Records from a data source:
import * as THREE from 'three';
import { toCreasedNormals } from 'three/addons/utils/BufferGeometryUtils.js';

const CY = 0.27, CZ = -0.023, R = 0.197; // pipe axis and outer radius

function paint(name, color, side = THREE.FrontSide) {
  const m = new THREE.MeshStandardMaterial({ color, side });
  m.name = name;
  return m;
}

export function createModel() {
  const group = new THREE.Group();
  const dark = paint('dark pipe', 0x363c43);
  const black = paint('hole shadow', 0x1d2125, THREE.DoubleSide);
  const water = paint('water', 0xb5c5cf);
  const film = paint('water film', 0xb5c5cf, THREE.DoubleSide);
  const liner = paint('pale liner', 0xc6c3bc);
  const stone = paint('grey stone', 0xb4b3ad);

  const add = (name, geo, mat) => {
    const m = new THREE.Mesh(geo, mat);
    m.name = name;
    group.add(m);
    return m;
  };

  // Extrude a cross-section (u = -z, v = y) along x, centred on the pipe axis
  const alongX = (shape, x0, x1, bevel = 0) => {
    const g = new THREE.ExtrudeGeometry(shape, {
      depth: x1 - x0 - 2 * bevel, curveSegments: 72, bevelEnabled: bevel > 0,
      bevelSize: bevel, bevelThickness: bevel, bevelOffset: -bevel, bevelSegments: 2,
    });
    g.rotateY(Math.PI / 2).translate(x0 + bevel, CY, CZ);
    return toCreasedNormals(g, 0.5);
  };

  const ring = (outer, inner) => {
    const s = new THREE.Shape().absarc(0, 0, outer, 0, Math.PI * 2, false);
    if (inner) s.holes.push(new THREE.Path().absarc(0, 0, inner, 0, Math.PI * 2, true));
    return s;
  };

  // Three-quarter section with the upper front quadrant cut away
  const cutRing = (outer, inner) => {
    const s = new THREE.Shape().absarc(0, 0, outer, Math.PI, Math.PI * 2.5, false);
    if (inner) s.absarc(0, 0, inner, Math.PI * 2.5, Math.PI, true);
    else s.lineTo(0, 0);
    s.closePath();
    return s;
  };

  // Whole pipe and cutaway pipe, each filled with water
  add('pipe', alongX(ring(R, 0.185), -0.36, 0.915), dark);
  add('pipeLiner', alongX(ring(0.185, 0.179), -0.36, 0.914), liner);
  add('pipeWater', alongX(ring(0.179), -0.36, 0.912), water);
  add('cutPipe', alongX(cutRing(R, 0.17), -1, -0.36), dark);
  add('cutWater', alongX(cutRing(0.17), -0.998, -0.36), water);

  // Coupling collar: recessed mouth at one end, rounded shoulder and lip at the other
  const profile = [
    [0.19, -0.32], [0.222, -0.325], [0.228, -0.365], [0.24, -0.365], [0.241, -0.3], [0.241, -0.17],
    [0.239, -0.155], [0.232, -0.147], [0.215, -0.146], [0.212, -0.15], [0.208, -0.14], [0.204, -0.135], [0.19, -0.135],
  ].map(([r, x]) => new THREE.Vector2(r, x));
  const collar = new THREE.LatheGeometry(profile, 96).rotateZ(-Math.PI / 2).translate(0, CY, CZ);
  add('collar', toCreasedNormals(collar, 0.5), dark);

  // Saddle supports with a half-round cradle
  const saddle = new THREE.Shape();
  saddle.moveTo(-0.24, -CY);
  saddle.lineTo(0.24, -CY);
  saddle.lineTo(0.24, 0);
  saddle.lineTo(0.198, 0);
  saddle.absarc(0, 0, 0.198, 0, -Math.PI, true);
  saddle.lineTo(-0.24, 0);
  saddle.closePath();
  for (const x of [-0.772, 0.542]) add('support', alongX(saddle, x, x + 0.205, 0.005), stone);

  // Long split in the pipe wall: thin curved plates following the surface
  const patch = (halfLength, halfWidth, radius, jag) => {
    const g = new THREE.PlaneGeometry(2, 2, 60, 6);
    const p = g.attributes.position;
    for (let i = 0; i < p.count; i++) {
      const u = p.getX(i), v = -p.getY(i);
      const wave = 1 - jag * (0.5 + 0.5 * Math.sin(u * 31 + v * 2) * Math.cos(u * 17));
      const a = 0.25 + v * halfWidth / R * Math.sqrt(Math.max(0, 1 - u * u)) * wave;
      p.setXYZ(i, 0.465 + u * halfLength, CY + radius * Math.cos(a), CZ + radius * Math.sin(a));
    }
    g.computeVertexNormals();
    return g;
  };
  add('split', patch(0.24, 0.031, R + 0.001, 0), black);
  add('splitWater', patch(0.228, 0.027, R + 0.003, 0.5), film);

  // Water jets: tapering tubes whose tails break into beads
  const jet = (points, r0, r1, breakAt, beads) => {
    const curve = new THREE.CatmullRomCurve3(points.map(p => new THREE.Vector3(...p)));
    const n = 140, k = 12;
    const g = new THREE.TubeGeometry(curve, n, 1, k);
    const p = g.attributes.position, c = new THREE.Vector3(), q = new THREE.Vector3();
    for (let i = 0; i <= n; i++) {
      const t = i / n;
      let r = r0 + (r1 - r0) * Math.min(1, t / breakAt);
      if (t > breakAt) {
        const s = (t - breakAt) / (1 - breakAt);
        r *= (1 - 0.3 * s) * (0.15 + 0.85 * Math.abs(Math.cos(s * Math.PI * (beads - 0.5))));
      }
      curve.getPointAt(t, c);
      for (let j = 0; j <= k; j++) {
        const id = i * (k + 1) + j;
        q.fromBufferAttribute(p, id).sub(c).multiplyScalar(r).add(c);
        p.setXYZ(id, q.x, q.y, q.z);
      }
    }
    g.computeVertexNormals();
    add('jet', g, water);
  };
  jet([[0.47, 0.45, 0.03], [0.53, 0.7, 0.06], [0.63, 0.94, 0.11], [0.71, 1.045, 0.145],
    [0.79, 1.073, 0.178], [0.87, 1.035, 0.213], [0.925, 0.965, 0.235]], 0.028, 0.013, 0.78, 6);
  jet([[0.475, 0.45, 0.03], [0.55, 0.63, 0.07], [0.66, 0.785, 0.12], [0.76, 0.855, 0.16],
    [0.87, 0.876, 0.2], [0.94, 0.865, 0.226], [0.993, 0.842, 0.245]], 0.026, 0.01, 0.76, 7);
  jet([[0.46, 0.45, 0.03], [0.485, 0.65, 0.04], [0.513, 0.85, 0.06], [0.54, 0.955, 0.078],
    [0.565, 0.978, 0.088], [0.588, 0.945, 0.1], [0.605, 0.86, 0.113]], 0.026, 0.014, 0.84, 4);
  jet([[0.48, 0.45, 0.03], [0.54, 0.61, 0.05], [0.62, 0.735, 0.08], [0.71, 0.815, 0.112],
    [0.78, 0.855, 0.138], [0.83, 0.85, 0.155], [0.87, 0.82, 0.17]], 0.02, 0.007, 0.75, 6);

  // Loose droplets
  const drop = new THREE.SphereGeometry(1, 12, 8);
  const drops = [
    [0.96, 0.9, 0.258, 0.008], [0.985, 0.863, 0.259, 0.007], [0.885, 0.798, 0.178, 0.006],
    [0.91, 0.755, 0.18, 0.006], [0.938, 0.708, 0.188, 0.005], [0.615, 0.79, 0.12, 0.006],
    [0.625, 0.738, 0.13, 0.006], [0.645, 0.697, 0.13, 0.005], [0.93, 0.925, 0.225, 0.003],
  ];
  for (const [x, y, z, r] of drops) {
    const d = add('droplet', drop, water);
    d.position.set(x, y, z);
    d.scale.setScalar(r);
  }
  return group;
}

* [Problem statement] The answer must be a single number: how many lines in the records above contain the word "return".

* [Exercise output] 7